## WHAT THE TASK REQUIRES
Look through the records below and copy each line that includes the word "finish".

─── SUPPLIED DATA

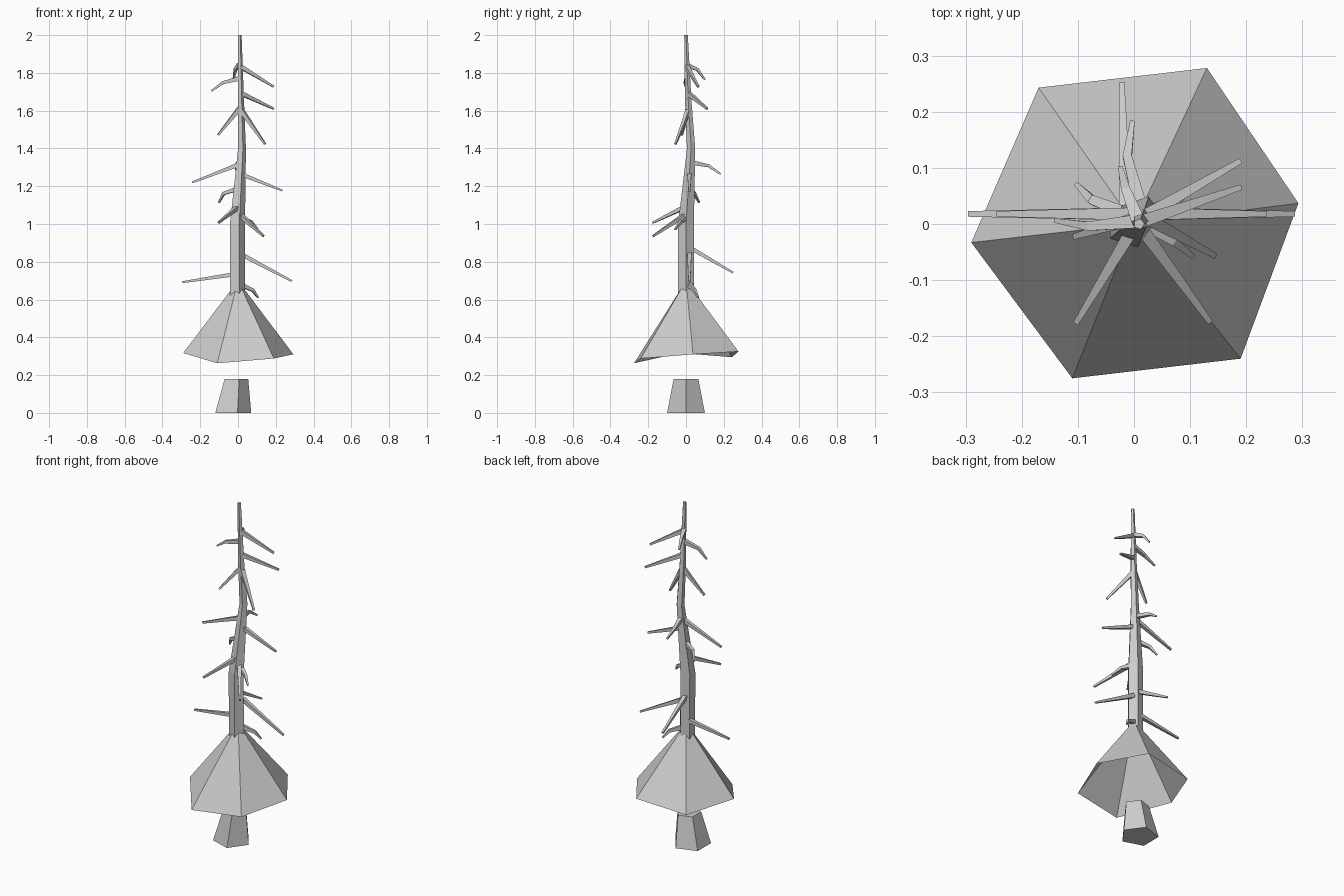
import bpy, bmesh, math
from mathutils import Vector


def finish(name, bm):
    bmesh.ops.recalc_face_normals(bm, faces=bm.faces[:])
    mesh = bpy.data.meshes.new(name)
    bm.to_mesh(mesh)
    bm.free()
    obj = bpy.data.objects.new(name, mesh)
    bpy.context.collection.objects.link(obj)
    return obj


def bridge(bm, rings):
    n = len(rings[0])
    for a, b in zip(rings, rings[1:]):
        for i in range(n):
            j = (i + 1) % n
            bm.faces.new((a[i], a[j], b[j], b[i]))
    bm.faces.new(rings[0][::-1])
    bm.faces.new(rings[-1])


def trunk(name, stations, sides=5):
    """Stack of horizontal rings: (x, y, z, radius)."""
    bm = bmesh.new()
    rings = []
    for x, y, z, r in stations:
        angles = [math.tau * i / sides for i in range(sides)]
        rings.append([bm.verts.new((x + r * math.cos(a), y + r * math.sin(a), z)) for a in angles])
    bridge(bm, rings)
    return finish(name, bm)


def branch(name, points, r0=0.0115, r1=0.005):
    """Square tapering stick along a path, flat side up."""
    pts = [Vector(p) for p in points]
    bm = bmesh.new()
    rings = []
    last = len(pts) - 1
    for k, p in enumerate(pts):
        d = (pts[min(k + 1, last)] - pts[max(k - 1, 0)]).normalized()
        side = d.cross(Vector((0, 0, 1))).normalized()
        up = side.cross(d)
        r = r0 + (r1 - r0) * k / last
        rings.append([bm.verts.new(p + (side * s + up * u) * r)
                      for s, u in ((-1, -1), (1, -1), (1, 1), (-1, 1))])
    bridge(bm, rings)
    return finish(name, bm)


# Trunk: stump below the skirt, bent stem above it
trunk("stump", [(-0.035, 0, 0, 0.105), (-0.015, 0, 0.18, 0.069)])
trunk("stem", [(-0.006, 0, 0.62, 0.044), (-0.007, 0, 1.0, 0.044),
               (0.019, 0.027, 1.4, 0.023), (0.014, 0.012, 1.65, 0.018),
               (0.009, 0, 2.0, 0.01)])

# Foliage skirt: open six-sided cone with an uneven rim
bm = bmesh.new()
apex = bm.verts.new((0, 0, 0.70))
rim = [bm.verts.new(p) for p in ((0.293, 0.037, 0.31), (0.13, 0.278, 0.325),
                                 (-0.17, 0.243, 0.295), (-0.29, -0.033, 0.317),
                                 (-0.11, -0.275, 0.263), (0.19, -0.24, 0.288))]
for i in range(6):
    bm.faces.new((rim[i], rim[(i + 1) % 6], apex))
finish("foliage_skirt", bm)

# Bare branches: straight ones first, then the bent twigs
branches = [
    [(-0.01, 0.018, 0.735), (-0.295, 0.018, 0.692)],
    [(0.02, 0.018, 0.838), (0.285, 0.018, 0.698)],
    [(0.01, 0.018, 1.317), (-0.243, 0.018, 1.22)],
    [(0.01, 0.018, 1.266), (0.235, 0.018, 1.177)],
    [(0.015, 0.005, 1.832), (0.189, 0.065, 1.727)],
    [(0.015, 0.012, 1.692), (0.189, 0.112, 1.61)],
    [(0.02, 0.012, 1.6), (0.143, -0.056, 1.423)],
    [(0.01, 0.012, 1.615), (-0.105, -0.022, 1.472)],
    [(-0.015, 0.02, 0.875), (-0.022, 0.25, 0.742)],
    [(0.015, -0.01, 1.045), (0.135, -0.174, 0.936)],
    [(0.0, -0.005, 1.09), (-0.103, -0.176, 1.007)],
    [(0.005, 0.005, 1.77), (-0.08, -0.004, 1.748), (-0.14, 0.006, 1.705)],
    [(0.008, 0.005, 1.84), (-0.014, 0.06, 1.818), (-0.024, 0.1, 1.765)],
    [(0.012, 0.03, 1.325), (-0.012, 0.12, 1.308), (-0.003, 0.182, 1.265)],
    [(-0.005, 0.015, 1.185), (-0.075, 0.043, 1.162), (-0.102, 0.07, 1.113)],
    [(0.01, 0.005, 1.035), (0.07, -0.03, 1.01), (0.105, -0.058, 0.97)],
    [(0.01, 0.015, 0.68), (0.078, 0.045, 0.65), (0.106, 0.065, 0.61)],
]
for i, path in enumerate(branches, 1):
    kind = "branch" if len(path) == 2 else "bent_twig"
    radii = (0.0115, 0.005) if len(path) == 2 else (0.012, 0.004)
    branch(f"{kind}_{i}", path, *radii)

──────

## TASK ANSWER
def finish(name, bm):
    return finish(name, bm)
    return finish(name, bm)
finish("foliage_skirt", bm)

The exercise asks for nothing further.